Others have found new ways of enlisting additional supports for students. Teach First launched an Academic Mentor Program in partnership with the U.K government, which has already recruited 1,100 university graduates to serve as tutors in schools and help students catch up. In Australia, after two state governments said they were aiming to support around 500,000 students with around 10,000 tutors, Teach For Australia launched The Tutor Network which aims to provide free resources, training, and support for tutors and schools, something that could complement regular teaching for generations to come.

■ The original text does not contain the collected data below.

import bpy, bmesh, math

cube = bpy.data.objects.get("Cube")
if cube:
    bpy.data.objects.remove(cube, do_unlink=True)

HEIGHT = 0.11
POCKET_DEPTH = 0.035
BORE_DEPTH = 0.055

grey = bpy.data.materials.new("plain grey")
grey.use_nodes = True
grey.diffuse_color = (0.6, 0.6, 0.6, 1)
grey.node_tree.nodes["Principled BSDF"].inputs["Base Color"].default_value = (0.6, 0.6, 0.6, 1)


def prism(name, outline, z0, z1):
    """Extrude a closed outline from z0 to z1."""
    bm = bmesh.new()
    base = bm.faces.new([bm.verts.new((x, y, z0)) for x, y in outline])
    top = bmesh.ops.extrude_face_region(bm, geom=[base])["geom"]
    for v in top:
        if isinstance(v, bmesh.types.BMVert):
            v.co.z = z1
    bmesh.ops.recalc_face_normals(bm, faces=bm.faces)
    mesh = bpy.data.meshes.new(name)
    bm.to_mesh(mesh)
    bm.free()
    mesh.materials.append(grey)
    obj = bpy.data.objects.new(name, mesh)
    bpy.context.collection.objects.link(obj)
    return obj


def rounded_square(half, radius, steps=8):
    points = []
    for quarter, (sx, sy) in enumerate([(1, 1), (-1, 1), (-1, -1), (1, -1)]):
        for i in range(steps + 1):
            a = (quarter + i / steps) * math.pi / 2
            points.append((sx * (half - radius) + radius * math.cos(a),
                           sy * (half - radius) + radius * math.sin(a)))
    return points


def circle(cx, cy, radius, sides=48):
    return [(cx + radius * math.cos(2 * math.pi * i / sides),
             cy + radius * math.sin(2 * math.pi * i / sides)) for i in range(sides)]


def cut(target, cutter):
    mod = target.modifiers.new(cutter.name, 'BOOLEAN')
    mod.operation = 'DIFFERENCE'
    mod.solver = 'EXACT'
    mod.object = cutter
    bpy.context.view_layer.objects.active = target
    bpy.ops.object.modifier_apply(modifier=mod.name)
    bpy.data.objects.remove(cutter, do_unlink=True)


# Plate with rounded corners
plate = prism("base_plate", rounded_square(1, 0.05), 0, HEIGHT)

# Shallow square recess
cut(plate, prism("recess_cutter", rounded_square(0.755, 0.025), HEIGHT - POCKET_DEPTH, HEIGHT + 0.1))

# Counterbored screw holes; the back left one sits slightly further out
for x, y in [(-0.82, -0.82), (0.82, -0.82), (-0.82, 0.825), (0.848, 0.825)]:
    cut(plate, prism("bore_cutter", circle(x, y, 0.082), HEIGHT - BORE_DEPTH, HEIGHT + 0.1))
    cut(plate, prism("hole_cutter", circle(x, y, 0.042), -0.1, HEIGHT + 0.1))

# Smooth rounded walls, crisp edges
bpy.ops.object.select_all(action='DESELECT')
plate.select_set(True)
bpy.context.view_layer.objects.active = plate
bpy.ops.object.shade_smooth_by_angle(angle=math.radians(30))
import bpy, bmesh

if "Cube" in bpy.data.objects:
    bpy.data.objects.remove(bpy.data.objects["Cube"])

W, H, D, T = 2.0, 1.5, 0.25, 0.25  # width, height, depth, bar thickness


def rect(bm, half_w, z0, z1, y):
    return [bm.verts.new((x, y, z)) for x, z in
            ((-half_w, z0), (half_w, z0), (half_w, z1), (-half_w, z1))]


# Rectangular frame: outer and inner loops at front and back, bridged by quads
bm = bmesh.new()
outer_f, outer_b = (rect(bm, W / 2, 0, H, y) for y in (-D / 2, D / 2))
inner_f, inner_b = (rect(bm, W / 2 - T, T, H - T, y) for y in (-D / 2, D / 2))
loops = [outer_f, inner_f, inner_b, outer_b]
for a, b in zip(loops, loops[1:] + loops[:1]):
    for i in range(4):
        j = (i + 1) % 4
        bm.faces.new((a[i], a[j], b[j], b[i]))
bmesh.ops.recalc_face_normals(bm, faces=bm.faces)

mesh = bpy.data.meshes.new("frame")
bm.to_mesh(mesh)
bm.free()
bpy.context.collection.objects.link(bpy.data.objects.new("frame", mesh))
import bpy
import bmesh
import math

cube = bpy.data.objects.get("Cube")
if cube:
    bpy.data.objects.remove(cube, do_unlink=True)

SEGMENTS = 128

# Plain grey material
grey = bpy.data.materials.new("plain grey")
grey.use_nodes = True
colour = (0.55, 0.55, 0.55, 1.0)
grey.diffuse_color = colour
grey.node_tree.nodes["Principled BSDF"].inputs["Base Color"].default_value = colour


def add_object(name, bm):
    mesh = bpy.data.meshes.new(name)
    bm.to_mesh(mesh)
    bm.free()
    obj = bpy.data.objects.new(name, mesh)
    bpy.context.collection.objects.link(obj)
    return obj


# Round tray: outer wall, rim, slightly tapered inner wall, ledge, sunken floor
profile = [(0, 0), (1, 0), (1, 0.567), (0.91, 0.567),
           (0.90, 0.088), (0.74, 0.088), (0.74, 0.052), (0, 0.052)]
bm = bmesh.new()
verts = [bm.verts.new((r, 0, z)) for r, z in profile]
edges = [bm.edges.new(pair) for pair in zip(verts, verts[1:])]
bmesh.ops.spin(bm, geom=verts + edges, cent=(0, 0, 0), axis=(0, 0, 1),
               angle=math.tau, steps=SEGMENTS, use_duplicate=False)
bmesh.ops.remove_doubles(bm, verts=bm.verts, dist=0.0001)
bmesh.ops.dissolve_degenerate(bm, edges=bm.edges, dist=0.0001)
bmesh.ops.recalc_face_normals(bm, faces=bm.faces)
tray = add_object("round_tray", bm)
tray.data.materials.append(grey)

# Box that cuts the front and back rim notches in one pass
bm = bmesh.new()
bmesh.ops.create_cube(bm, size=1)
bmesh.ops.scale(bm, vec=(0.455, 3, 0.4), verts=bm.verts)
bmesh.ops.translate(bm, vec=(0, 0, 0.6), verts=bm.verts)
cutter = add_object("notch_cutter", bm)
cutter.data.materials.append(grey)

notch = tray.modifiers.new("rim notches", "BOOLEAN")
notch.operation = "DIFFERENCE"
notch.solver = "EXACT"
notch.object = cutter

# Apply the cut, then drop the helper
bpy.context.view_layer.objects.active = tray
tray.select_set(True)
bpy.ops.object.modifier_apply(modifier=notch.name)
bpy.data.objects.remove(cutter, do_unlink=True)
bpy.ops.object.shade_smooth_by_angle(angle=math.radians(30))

The pandemic has also led educators to take charge of broadening the curriculum, particularly around giving greater priority to students’ social emotional skills, mental health, and well-being. Teach For Pakistan fellows sought to address the emotional strains on their students — particularly girls — by creating learning routines, exercises, and games to connect them to their friends, help them process anxieties, and keep them committed to their learning and life goals. Several schools in the United States led by Teach For America alumni have begun to incorporate well-being as a main focus for their staff and students, implementing counseling for all staff, spaces for students to connect and build relationships, intentional time for socialization in lessons, and fewer assessments. Across these schools, these teachers and school leaders are advocating for this to be a permanent shift.
What we’ve seen during the pandemic is that children have continued learning where there are determined local teachers and educators with strong relationships with students and families, who have an understanding of local context, culture, available technology, and curriculum standards. It will, likewise, be locally rooted leaders who can ensure that this past year does not cast a lifelong shadow over a whole generation of young people. We need to invest in the development of these leaders, give them access to pathways to share ideas and practices across communities and countries, and encourage and support them to innovate and spread these innovations so that we enable a generation that was already at risk — and is now even more so — to thrive. We can make the most of new possibilities generated in this era to reimagine education and enable today’s students to access the education, support and opportunity to shape a better future for themselves and all of us — but we must not underestimate what it will take.